Yeah, if I’m not frustrated.  But she definitely has provided some big laughs.

14. You’ll be awakened at 2 a.m. to fetch a glass of water only to find your kid passed out when you deliver it.

She’s never requested this, and isn’t very good with drinking from a glass, but she has woken up and asked for us.  She usually wants to sleep in our bed with us.  But sometimes, she’ll wake up crying, then fall asleep within a couple minutes.  Still waiting for her to ask for water.

15. You will see your own faults reflected back at you.

She copies everything!  One of the strangest things is that when I’m at my computer and not using my mouse, she’ll reach over and pull my hand to my mouse.  Am I really using it that much? When she’s in front of my computer, she always goes for the mouse, too.

16. Folding kid and baby clothes is torture.

Not an issue.  Really.  They’re so small.

17. It’s impossible to feel manly when folding said baby clothes.

Again, not an issue for me.

18. The power of cute is more formidable than you realize.

Hell yes! I may be in a bad mood and Tomoe gives me a cute smile or pose, and it just makes me smile.  She has a lot of power.

19. You will find talking to your friends without kids more difficult.

Simply meeting any friends has become more difficult.  Bed times, making sure I’m home in time for her to see me on weekends, and so on.  I’ve become a servant of my daughter’s.

20. Kids become actual people and not baby blobs way sooner than you think.

I’ve made a similar comment before about how my daughter seems like a real person now.  She actually thinks, has likes and dislikes, and is rather creative.  She is surprisingly creative!  She impresses me a lot.

21. Something you love will get ruined.

Not yet.  She’s damaged earphones, folded a book cover, but that’s it.

22. You will turn into your parents.

Some aspects, probably.  I had quite a bit of freedom when I was a kid, but I tended to be well-behaved.  Hopefully, Tomoe will learn to be responsible, so I can feel more confident about her ability to be independent.

23. Very little will embarrass you.

Those parents with noisy kids in the supermarket now have my understanding.  But I also realise just how I don’t care what others think of me when my daughter is shouting for Anpanman cookies and I ignore her.  Believe me, nothing will shut her up.  She already has Anpanman cookies at home.

24. You won’t be able to watch movies where kids are killed or kidnapped.

Not really.  On the contrary, it gets my protective feeling heightened.  If I see a movie where a kid is kidnapped and the parents have to try to get the kid back, all I want is for that parent to beat the crap out of the kidnapper.  It’s only natural to want to protect your kid.  I can still watch those movies.

25. You won’t want to spend money on yourself because you’ll know every dollar spent on yourself is a dollar you could’ve spent on your family.

I’ve always been this way.  There’s been no change.

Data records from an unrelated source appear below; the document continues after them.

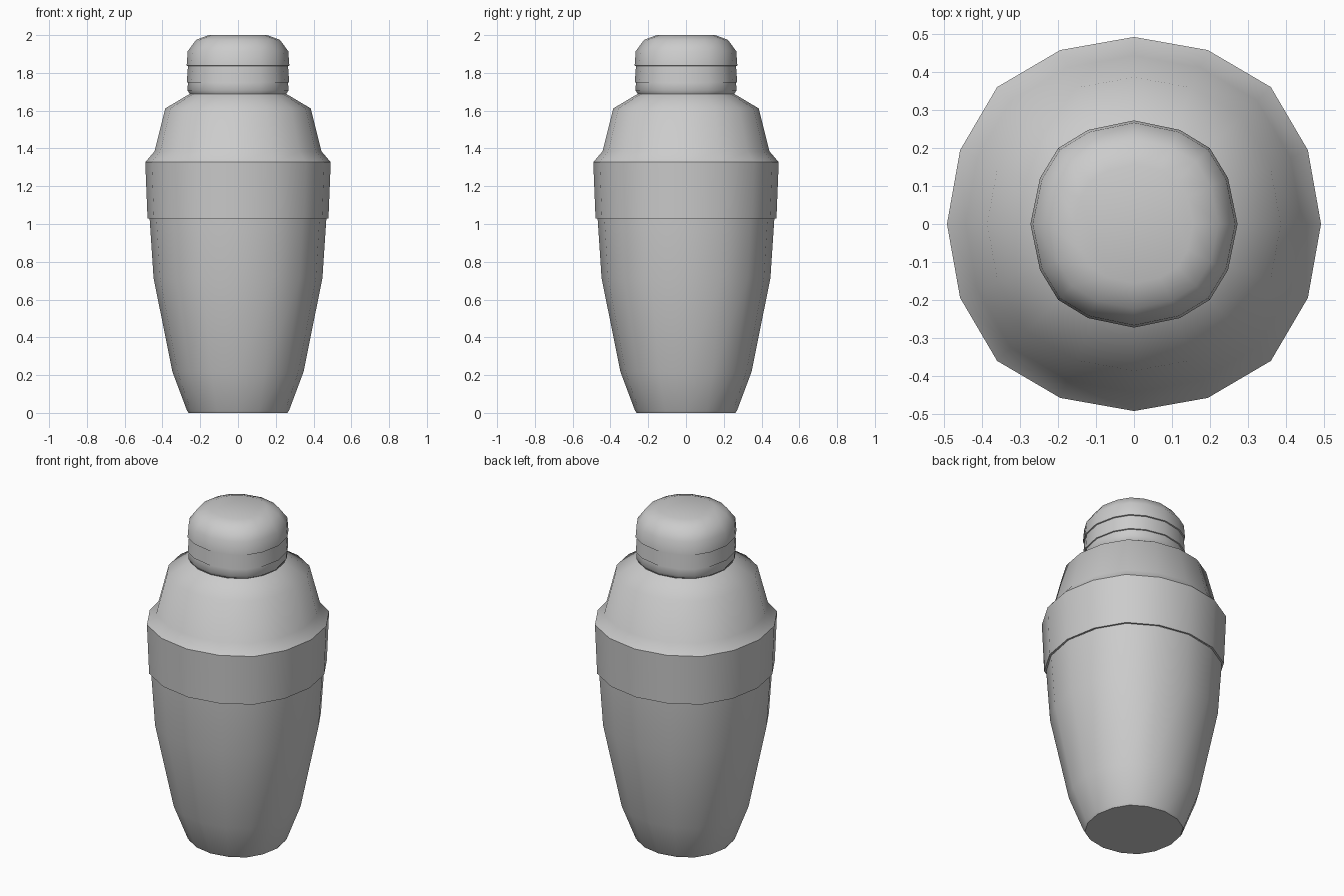
import bpy, bmesh, math

if "Cube" in bpy.data.objects:
    bpy.data.objects.remove(bpy.data.objects["Cube"])

# One quarter of the slightly squared 16-sided cross-section: (angle, radius factor)
def section(mid_angle):
    quarter = [(0, 1.0), (mid_angle, 1.01), (45, 1.035), (90 - mid_angle, 1.01)]
    return [(math.radians(a + 90 * q), f) for q in range(4) for a, f in quarter]

def lathe(name, profile, mid_angle=23, close_bottom=False, close_top=False):
    """Profile runs bottom to top; each point is (radius, z, sharp edge flag)."""
    bm = bmesh.new()
    ring = section(mid_angle)
    n = len(ring)
    rows = [[bm.verts.new((r * f * math.cos(a), r * f * math.sin(a), z)) for a, f in ring]
            for r, z, _ in profile]
    for lo, hi in zip(rows, rows[1:]):
        for i in range(n):
            j = (i + 1) % n
            bm.faces.new((lo[i], lo[j], hi[j], hi[i]))
    if close_bottom:
        bm.faces.new(rows[0][::-1])
    if close_top:
        bm.faces.new(rows[-1])
    for f in bm.faces:
        f.smooth = True
    for row, (_, _, sharp) in zip(rows, profile):
        if sharp:
            for i in range(n):
                e = bm.edges.get((row[i], row[(i + 1) % n]))
                if e:
                    e.smooth = False
    mesh = bpy.data.meshes.new(name)
    bm.to_mesh(mesh)
    bm.free()
    obj = bpy.data.objects.new(name, mesh)
    bpy.context.collection.objects.link(obj)
    return obj

# Tapered cup
lathe("cup", [(0.262, 0.0, 1), (0.27, 0.012, 0), (0.347, 0.217, 0),
              (0.447, 0.714, 0), (0.468, 1.03, 0)], mid_angle=24, close_bottom=True)

# Lid: overlapping band, then shoulder up to the neck
lathe("lid", [(0.468, 1.03, 0), (0.479, 1.03, 1), (0.491, 1.327, 1),
              (0.442, 1.385, 0), (0.385, 1.612, 0), (0.257, 1.688, 0)])

# Stepped cap with rounded top
lathe("cap", [(0.255, 1.688, 0), (0.268, 1.708, 0), (0.265, 1.748, 1),
              (0.271, 1.75, 1), (0.265, 1.836, 1), (0.272, 1.838, 1),
              (0.266, 1.915, 0), (0.222, 1.975, 0), (0.155, 2.0, 0)],
      mid_angle=26, close_top=True)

26. Buying your kid something will make you way more happy than buying yourself something.

Absolutely.  I love seeing that happy face.

27. When your kid is little, every trip out of the house will feel like getting ready to go to the airport.

How true this is.  And having to pack extra diapers and wet wipes, as well.  Getting her back into the house is like having to unpack.  It’s so much effort to go anywhere, especially if we have to take the bus.  The bus is the most difficult thing about going anywhere with my daughter.

28. You will love to watch kids’ movies.

Honestly, I always have.  Now I have an excuse to be able to watch them.

29. You will cram your entire adult life between the time your kid goes down and you go to sleep.

Very true.  I also love nap time.  But since Tomoe goes to a nursery some days every week, I also have a bit of time in the morning before I go to work.  Those are precious times for me.

30. For a while, only you will be able to understand them, so you’ll basically become their interpreter.

This is a tough thing.  Tomoe is learning both Japanese and English, and my Japanese isn’t good enough to understand much badly pronounced Japanese.  But I have interpreted before.  When my daughter met my coworkers, I translated what she really meant by “nana” and “bappo.”

31. And lastly, it’s all worth it.

Yes.  See my previous post.

So, how about you?  I want to hear some responses.